(Plain-text document sources)
⟨

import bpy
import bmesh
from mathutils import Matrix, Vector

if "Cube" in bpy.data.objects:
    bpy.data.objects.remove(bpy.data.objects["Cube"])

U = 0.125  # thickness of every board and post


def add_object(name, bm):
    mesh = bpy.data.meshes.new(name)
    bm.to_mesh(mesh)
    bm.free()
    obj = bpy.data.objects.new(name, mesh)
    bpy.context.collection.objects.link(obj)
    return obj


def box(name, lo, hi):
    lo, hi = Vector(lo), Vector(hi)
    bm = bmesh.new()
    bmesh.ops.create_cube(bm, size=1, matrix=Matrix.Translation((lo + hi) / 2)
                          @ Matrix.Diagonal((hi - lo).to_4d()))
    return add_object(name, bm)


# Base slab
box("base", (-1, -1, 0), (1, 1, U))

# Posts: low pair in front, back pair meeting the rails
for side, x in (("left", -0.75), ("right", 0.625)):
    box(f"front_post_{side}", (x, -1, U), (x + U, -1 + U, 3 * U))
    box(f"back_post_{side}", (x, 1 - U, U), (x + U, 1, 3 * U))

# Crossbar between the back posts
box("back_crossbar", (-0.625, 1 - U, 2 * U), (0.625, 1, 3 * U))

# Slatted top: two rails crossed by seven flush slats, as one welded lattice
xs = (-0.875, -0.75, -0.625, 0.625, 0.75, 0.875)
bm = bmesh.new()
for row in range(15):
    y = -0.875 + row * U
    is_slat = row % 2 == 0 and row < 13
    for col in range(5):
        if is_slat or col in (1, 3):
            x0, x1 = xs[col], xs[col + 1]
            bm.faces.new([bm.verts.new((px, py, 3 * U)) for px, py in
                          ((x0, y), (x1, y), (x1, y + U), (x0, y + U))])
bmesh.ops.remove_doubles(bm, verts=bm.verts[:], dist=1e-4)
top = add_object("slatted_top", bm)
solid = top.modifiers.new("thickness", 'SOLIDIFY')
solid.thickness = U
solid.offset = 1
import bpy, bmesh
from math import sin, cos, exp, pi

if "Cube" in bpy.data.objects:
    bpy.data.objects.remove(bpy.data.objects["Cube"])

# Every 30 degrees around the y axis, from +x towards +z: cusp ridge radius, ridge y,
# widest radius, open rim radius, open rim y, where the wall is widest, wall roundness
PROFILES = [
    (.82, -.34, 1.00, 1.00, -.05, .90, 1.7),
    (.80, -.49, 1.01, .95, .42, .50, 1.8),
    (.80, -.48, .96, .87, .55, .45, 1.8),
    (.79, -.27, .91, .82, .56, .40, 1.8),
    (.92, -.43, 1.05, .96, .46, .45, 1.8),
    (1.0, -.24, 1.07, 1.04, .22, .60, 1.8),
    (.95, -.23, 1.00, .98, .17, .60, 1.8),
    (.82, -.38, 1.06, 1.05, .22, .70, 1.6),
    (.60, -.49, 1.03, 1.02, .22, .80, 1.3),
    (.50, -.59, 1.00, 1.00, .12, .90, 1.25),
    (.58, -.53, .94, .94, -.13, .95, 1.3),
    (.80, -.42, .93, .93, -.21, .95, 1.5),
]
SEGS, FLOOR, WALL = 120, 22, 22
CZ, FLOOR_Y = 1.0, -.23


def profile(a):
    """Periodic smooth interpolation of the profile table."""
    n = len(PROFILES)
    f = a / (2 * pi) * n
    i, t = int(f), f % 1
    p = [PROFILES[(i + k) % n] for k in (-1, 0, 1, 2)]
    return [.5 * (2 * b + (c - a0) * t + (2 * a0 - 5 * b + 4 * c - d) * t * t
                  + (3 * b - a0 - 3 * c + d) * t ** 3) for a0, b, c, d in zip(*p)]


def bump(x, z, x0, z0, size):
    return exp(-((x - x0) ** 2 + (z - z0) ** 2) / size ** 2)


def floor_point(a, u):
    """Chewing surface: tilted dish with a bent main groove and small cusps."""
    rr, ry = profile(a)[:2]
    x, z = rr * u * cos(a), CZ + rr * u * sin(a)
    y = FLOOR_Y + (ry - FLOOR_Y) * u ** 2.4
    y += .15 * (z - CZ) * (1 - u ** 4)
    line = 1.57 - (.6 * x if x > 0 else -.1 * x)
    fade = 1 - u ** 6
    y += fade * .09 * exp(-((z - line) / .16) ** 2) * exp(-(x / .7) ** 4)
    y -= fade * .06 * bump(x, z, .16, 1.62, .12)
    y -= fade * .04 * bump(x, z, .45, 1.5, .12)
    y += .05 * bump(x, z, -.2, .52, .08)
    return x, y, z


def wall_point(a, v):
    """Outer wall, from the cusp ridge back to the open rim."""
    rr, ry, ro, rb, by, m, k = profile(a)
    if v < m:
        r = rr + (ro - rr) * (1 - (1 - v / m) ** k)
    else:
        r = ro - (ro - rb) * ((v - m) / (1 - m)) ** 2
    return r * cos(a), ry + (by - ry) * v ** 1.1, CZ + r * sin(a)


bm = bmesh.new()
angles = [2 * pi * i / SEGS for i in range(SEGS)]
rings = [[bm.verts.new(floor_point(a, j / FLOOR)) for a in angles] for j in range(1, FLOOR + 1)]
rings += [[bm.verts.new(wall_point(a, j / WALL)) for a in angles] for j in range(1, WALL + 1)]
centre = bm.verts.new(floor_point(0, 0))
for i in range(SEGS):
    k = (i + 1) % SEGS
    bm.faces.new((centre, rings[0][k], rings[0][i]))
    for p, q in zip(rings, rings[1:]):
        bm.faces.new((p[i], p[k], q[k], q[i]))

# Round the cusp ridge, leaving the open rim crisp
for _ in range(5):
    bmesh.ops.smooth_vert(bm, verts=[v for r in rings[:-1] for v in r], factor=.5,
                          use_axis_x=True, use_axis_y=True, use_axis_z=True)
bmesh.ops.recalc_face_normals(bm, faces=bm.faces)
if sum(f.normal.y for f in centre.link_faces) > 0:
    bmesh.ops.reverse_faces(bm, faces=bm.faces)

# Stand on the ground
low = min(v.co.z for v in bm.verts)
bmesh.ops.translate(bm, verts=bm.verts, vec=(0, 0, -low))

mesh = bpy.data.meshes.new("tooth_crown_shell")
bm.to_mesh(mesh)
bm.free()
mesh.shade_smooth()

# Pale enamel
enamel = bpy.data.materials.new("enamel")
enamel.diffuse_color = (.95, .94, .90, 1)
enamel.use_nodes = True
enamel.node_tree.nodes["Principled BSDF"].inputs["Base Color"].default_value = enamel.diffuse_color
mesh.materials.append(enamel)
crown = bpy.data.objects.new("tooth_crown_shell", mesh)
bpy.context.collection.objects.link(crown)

⟩

WORK REQUEST |
Your task is to retype the data exactly, with no line missing.

REPLY TO THE EXERCISE |
import bpy
import bmesh
from mathutils import Matrix, Vector

if "Cube" in bpy.data.objects:
    bpy.data.objects.remove(bpy.data.objects["Cube"])

U = 0.125  # thickness of every board and post


def add_object(name, bm):
    mesh = bpy.data.meshes.new(name)
    bm.to_mesh(mesh)
    bm.free()
    obj = bpy.data.objects.new(name, mesh)
    bpy.context.collection.objects.link(obj)
    return obj


def box(name, lo, hi):
    lo, hi = Vector(lo), Vector(hi)
    bm = bmesh.new()
    bmesh.ops.create_cube(bm, size=1, matrix=Matrix.Translation((lo + hi) / 2)
                          @ Matrix.Diagonal((hi - lo).to_4d()))
    return add_object(name, bm)


# Base slab
box("base", (-1, -1, 0), (1, 1, U))

# Posts: low pair in front, back pair meeting the rails
for side, x in (("left", -0.75), ("right", 0.625)):
    box(f"front_post_{side}", (x, -1, U), (x + U, -1 + U, 3 * U))
    box(f"back_post_{side}", (x, 1 - U, U), (x + U, 1, 3 * U))

# Crossbar between the back posts
box("back_crossbar", (-0.625, 1 - U, 2 * U), (0.625, 1, 3 * U))

# Slatted top: two rails crossed by seven flush slats, as one welded lattice
xs = (-0.875, -0.75, -0.625, 0.625, 0.75, 0.875)
bm = bmesh.new()
for row in range(15):
    y = -0.875 + row * U
    is_slat = row % 2 == 0 and row < 13
    for col in range(5):
        if is_slat or col in (1, 3):
            x0, x1 = xs[col], xs[col + 1]
            bm.faces.new([bm.verts.new((px, py, 3 * U)) for px, py in
                          ((x0, y), (x1, y), (x1, y + U), (x0, y + U))])
bmesh.ops.remove_doubles(bm, verts=bm.verts[:], dist=1e-4)
top = add_object("slatted_top", bm)
solid = top.modifiers.new("thickness", 'SOLIDIFY')
solid.thickness = U
solid.offset = 1
import bpy, bmesh
from math import sin, cos, exp, pi

if "Cube" in bpy.data.objects:
    bpy.data.objects.remove(bpy.data.objects["Cube"])

# Every 30 degrees around the y axis, from +x towards +z: cusp ridge radius, ridge y,
# widest radius, open rim radius, open rim y, where the wall is widest, wall roundness
PROFILES = [
    (.82, -.34, 1.00, 1.00, -.05, .90, 1.7),
    (.80, -.49, 1.01, .95, .42, .50, 1.8),
    (.80, -.48, .96, .87, .55, .45, 1.8),
    (.79, -.27, .91, .82, .56, .40, 1.8),
    (.92, -.43, 1.05, .96, .46, .45, 1.8),
    (1.0, -.24, 1.07, 1.04, .22, .60, 1.8),
    (.95, -.23, 1.00, .98, .17, .60, 1.8),
    (.82, -.38, 1.06, 1.05, .22, .70, 1.6),
    (.60, -.49, 1.03, 1.02, .22, .80, 1.3),
    (.50, -.59, 1.00, 1.00, .12, .90, 1.25),
    (.58, -.53, .94, .94, -.13, .95, 1.3),
    (.80, -.42, .93, .93, -.21, .95, 1.5),
]
SEGS, FLOOR, WALL = 120, 22, 22
CZ, FLOOR_Y = 1.0, -.23


def profile(a):
    """Periodic smooth interpolation of the profile table."""
    n = len(PROFILES)
    f = a / (2 * pi) * n
    i, t = int(f), f % 1
    p = [PROFILES[(i + k) % n] for k in (-1, 0, 1, 2)]
    return [.5 * (2 * b + (c - a0) * t + (2 * a0 - 5 * b + 4 * c - d) * t * t
                  + (3 * b - a0 - 3 * c + d) * t ** 3) for a0, b, c, d in zip(*p)]


def bump(x, z, x0, z0, size):
    return exp(-((x - x0) ** 2 + (z - z0) ** 2) / size ** 2)


def floor_point(a, u):
    """Chewing surface: tilted dish with a bent main groove and small cusps."""
    rr, ry = profile(a)[:2]
    x, z = rr * u * cos(a), CZ + rr * u * sin(a)
    y = FLOOR_Y + (ry - FLOOR_Y) * u ** 2.4
    y += .15 * (z - CZ) * (1 - u ** 4)
    line = 1.57 - (.6 * x if x > 0 else -.1 * x)
    fade = 1 - u ** 6
    y += fade * .09 * exp(-((z - line) / .16) ** 2) * exp(-(x / .7) ** 4)
    y -= fade * .06 * bump(x, z, .16, 1.62, .12)
    y -= fade * .04 * bump(x, z, .45, 1.5, .12)
    y += .05 * bump(x, z, -.2, .52, .08)
    return x, y, z


def wall_point(a, v):
    """Outer wall, from the cusp ridge back to the open rim."""
    rr, ry, ro, rb, by, m, k = profile(a)
    if v < m:
        r = rr + (ro - rr) * (1 - (1 - v / m) ** k)
    else:
        r = ro - (ro - rb) * ((v - m) / (1 - m)) ** 2
    return r * cos(a), ry + (by - ry) * v ** 1.1, CZ + r * sin(a)


bm = bmesh.new()
angles = [2 * pi * i / SEGS for i in range(SEGS)]
rings = [[bm.verts.new(floor_point(a, j / FLOOR)) for a in angles] for j in range(1, FLOOR + 1)]
rings += [[bm.verts.new(wall_point(a, j / WALL)) for a in angles] for j in range(1, WALL + 1)]
centre = bm.verts.new(floor_point(0, 0))
for i in range(SEGS):
    k = (i + 1) % SEGS
    bm.faces.new((centre, rings[0][k], rings[0][i]))
    for p, q in zip(rings, rings[1:]):
        bm.faces.new((p[i], p[k], q[k], q[i]))

# Round the cusp ridge, leaving the open rim crisp
for _ in range(5):
    bmesh.ops.smooth_vert(bm, verts=[v for r in rings[:-1] for v in r], factor=.5,
                          use_axis_x=True, use_axis_y=True, use_axis_z=True)
bmesh.ops.recalc_face_normals(bm, faces=bm.faces)
if sum(f.normal.y for f in centre.link_faces) > 0:
    bmesh.ops.reverse_faces(bm, faces=bm.faces)

# Stand on the ground
low = min(v.co.z for v in bm.verts)
bmesh.ops.translate(bm, verts=bm.verts, vec=(0, 0, -low))

mesh = bpy.data.meshes.new("tooth_crown_shell")
bm.to_mesh(mesh)
bm.free()
mesh.shade_smooth()

# Pale enamel
enamel = bpy.data.materials.new("enamel")
enamel.diffuse_color = (.95, .94, .90, 1)
enamel.use_nodes = True
enamel.node_tree.nodes["Principled BSDF"].inputs["Base Color"].default_value = enamel.diffuse_color
mesh.materials.append(enamel)
crown = bpy.data.objects.new("tooth_crown_shell", mesh)
bpy.context.collection.objects.link(crown)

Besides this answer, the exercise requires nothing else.